Three decades of putting human rights first
29 June 2018 | Local News
The landmark birthday will not only focus on the organisation's key achievements over three decades, but will continue its work by hosting a number of public discussions around key issues of the day.
On 2 July, LAC will host a discussion and debate at the Nust mining auditorium titled 'Land Rights – strategies that will work' from 18:00 until 20:00.
On 4 July, a symposium titled 'Education, unemployment and the youth – are we failing our future?' will be hosted at the same venue from 18:00 until 20:00.
LAC is also inviting members of the public for an open office day on 6 July, from between 09:00 until 15:00, at Post Street Mall opposite town square, which will include the opportunity for free legal advice on human rights issues, together with the distribution of educational material on human rights issues.
Speakers will open the discussion at the symposiums where after participants can join in the conversation.
These events are meant to educate and empower and are all offered free of charge.
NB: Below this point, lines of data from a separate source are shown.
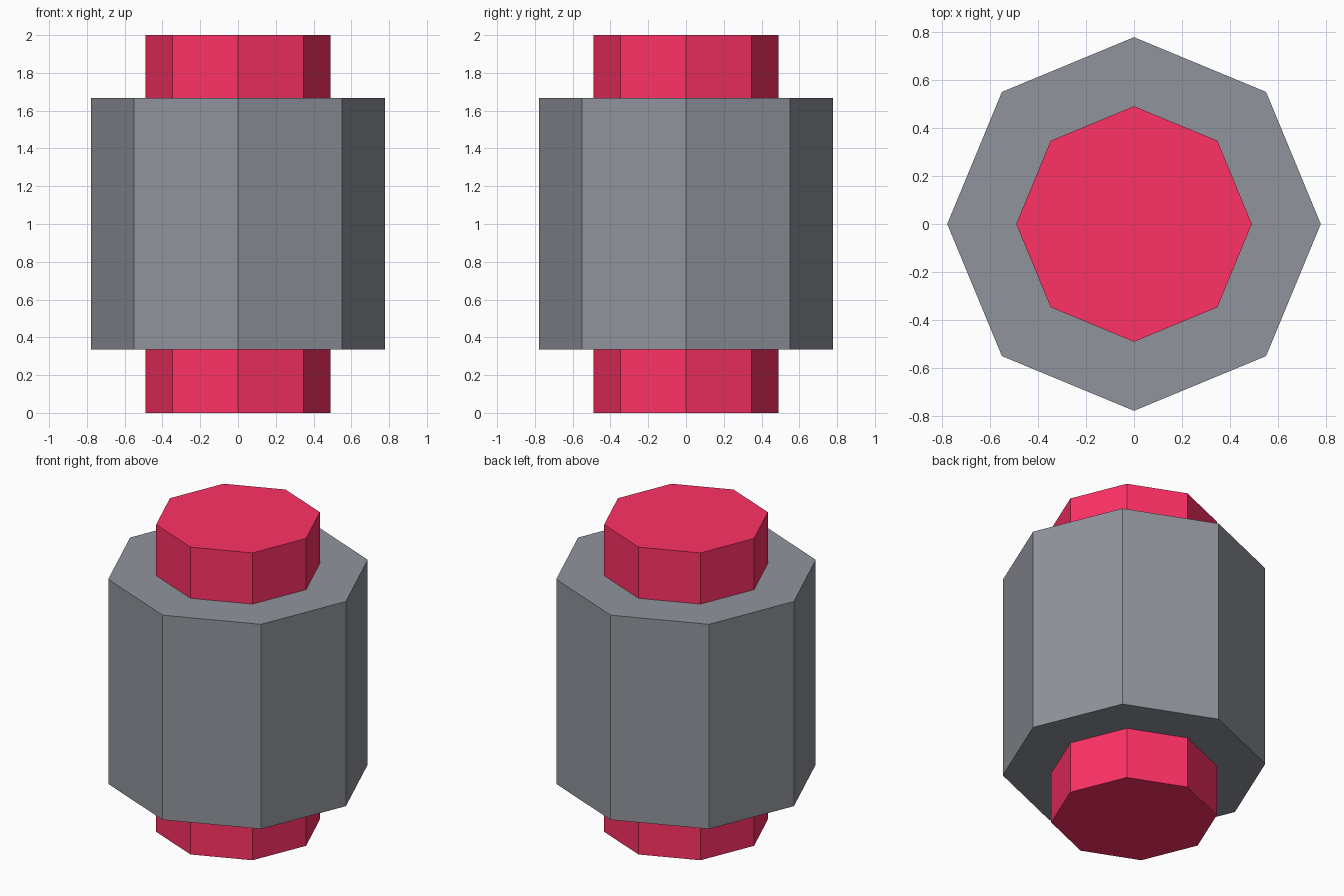
import bpy

if "Cube" in bpy.data.objects:
    bpy.data.objects.remove(bpy.data.objects["Cube"])


def octagonal_prism(name, radius, z_bottom, z_top, color):
    bpy.ops.mesh.primitive_cylinder_add(
        vertices=8, radius=radius, depth=z_top - z_bottom,
        location=(0, 0, (z_bottom + z_top) / 2))
    part = bpy.context.object
    part.name = name
    material = bpy.data.materials.new(name + "_color")
    material.diffuse_color = color
    material.use_nodes = True
    material.node_tree.nodes["Principled BSDF"].inputs["Base Color"].default_value = material.diffuse_color
    part.data.materials.append(material)


# Red core running through the full height
octagonal_prism("core", 0.49, 0.0, 2.0, (1.0, 0.031, 0.133, 1))

# Wide slate-grey sleeve around the middle
octagonal_prism("sleeve", 0.777, 0.335, 1.667, (0.28, 0.295, 0.33, 1))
The LAC was started in July 1988 while many Namibians, especially in the north, faced an avalanche of human rights abuses under South African apartheid rule.
“Human rights abuses were routine and went unpunished. The rule of law was non-existent,” the LAC has stated. Torture, assault, intimidation, arbitrary arrests and detentions without trial, and the destruction of property, livelihoods and lives, were the order of the day.
The organisation noted that “this insufferable situation provide the impetus for the establishment of a public interest, human rights law firm – the Legal Assistance Centre.”
After months of discussions with workers, students and church leaders, and numerous fundraising efforts, Windhoek lawyer, founding director and now chairperson of the LAC, Dave Smuts SC, opened the doors of the new Legal Assistance Centre in Ongwediva on 9 July 1988.
Almost immediately, the LAC was flooded with cases involving human rights abuses, with hundreds of summonses amounting to several thousand Namibia dollars were issued against the South African government in the days after it opened its doors.
“For the first time in its brutal history in Namibia, the South African government had to account for its atrocities in its own courts,” the LAC noted.
In addition to the Windhoek offices, the LAC opened branches in Ongwediva, and established its presence in Tsumeb, Walvis Bay, Rundu, Gobabis, Mariental, Katutura and Opuwo.
Since then, the human rights civil organisation that worked together with government also took on the state if they didn't subscribe to human rights and constitutional laws.
Among a long list of achievements, a landmark case was the sterilisation case whereby health ministry was sterilising women without their consent because of their HIV status.
The LAC has also spearheaded numerous studies and helped shape government policy on environmental, land, gender and family laws in Namibia, with a continued focus “to play a crucial role in the building of a constitutional democracy through its work”.